THROUGHOUT HISTORY OF VIETNAM (US VS VIETNAM)
Vietnam, a one-party communist state, has one of south-east Asia's fastest-growing economies and has set its sights on becoming a developed nation by 2020.
It became a unified country in 1976 after the armed forces of the communist north had seized the south of the country in the previous year.
This followed three decades of bitter independence wars, which the communists fought first against the colonial power France, then against US-backed South Vietnam. In its latter stages, this conflict held the attention of the world.
VIETNAM VS USThe US had entered hostilities to stem the "domino effect" of successive nations falling to communism.
The jungle war produced heavy casualties on both sides, atrocities against civilians, and the indiscriminate destruction and contamination of much of the landscape.
A visit to Vietnam by US President Bill Clinton in November 2000 was presented as the culmination of American efforts to normalise relations with the former enemy.
Vietnam struggled to find its feet after unification and it tried at first to organise the agriculture-based economy along strict collectivist lines.
But elements of market forces and private enterprise were introduced from the late 1980s and a stock exchange opened in 2000.

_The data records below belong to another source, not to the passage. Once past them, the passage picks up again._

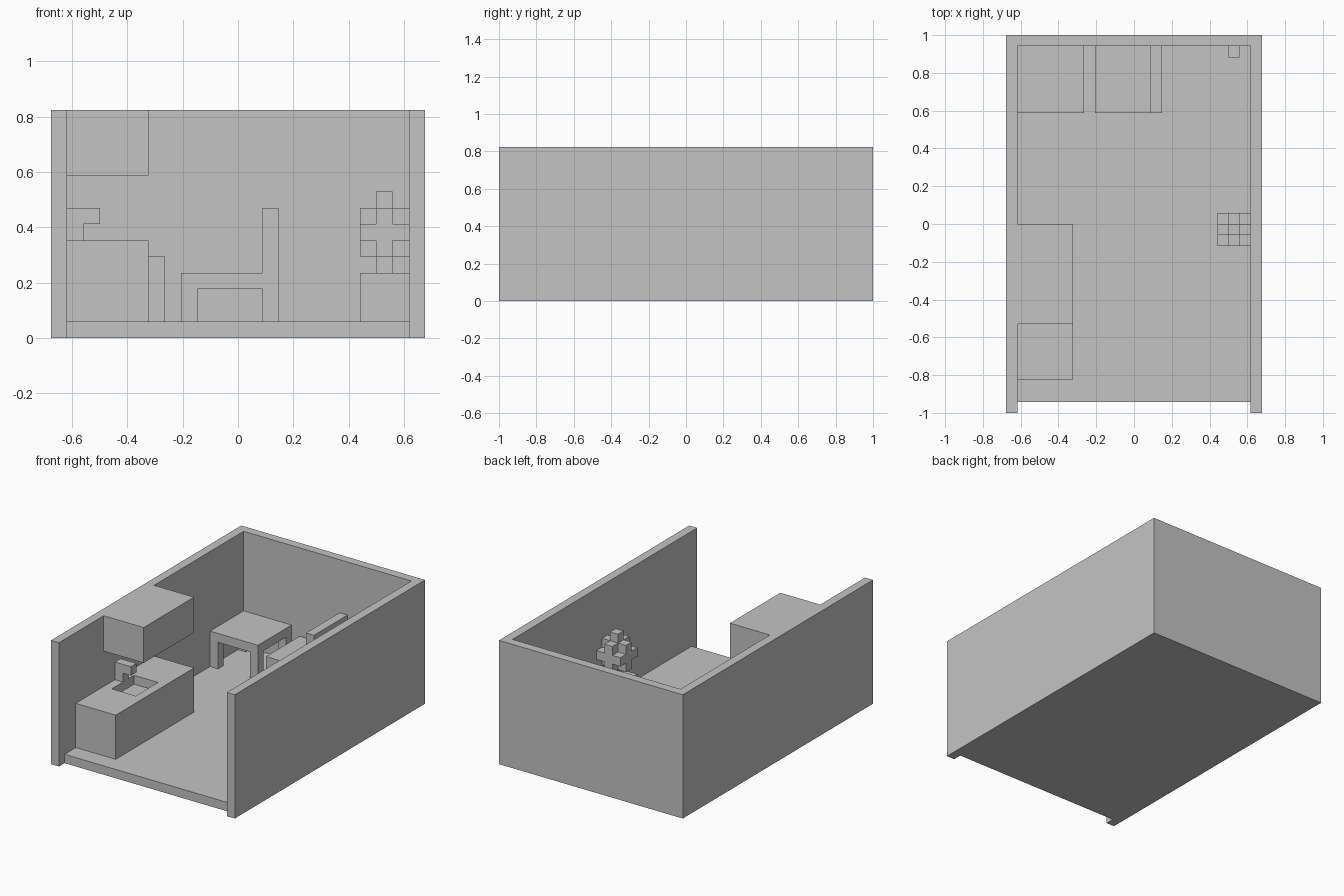
import bpy
from mathutils import Vector

default = bpy.data.objects.get("Cube")
if default:
    bpy.data.objects.remove(default, do_unlink=True)

U = 1 / 17  # one grid cell

grey = bpy.data.materials.new("plain_grey")
grey.use_nodes = True
colour = (0.55, 0.55, 0.55, 1)
grey.diffuse_color = colour
grey.node_tree.nodes["Principled BSDF"].inputs["Base Color"].default_value = colour


def block(name, x, y, z):
    """Box spanning the given cell ranges."""
    corners = [Vector((a, b, c)) * U for a in x for b in y for c in z]
    faces = [(0, 1, 3, 2), (4, 6, 7, 5), (0, 4, 5, 1),
             (2, 3, 7, 6), (0, 2, 6, 4), (1, 5, 7, 3)]
    mesh = bpy.data.meshes.new(name)
    mesh.from_pydata(corners, [], faces)
    mesh.materials.append(grey)
    obj = bpy.data.objects.new(name, mesh)
    bpy.context.scene.collection.objects.link(obj)
    return obj


def combine(obj, operation, *ranges):
    """Cut boxes from a part, or join boxes to it."""
    for span in ranges:
        tool = block("tool", *span)
        tool.hide_render = True
        mod = obj.modifiers.new("bool", 'BOOLEAN')
        mod.operation = operation
        mod.solver = 'EXACT'
        mod.object = tool
        bpy.context.view_layer.update()
        graph = bpy.context.evaluated_depsgraph_get()
        result = bpy.data.meshes.new_from_object(obj.evaluated_get(graph))
        obj.modifiers.clear()
        obj.data = result
        bpy.data.objects.remove(tool, do_unlink=True)


def cut(obj, *ranges):
    combine(obj, 'DIFFERENCE', *ranges)


# Room shell, open at the top and front, with the floor set back
room = block("room", (-11.5, 11.5), (-17, 17), (0, 14))
cut(room, ((-10.5, 10.5), (-18, 16), (1, 15)),
    ((-10.5, 10.5), (-18, -16), (-1, 2)))

# Kitchen counter with a sunken basin, tap and wall cupboard
counter = block("counter", (-10.5, -5.5), (-14, 0), (1, 6))
cut(counter, ((-9.5, -6.5), (-9, -5), (5, 7)))
tap = block("tap", (-10.5, -8.5), (-7, -6), (6, 8))
cut(tap, ((-9.5, -8), (-8, -5), (5, 7)))
block("wall_cupboard", (-10.5, -5.5), (-9, 0), (10, 14))

# Table on four legs
table = block("table", (-10.5, -4.5), (10, 16), (1, 5))
cut(table, ((-9.5, -5.5), (9, 17), (0, 4)),
    ((-11, -4), (11, 15), (0, 4)))

# Bench seat with a tall back
bench = block("bench", (-3.5, 2.5), (10, 16), (1, 8))
cut(bench, ((-4, 1.5), (9, 17), (4, 9)),
    ((-2.5, 1.5), (9, 17), (0, 3)),
    ((-4, 3), (11, 15), (0, 3)))

# Potted plant: stem, crossing leaf bars and a wide middle layer
block("plant_pot", (7.5, 10.5), (-2, 1), (1, 4))
plant = block("plant", (8.5, 9.5), (-1, 0), (4, 9))
combine(plant, 'UNION',
        ((8.5, 9.5), (-2, 1), (5, 8)),
        ((7.5, 10.5), (-1, 0), (5, 8)),
        ((7.5, 10.5), (-2, 1), (6, 7)))

# Knob on the back wall
block("wall_knob", (8.5, 9.5), (15, 16), (6, 7))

Foreign investment has grown and the US is Vietnam's main trading partner. In the cities, the consumer market is fuelled by the appetite of a young, middle class for electronic and luxury goods. After 12 years of negotiations the country joined the World Trade Organization in January 2007.
But the disparity in wealth between urban and rural Vietnam is wide and some Communist Party leaders worry that too much economic liberalisation will weaken their power base and introduce "decadent" ideas into Vietnamese society.
Vietnam has been accused of suppressing political dissent and religious freedom. Rights groups have singled out Hanoi's treatment of ethnic minority hill tribe people, collectively known as Montagnards.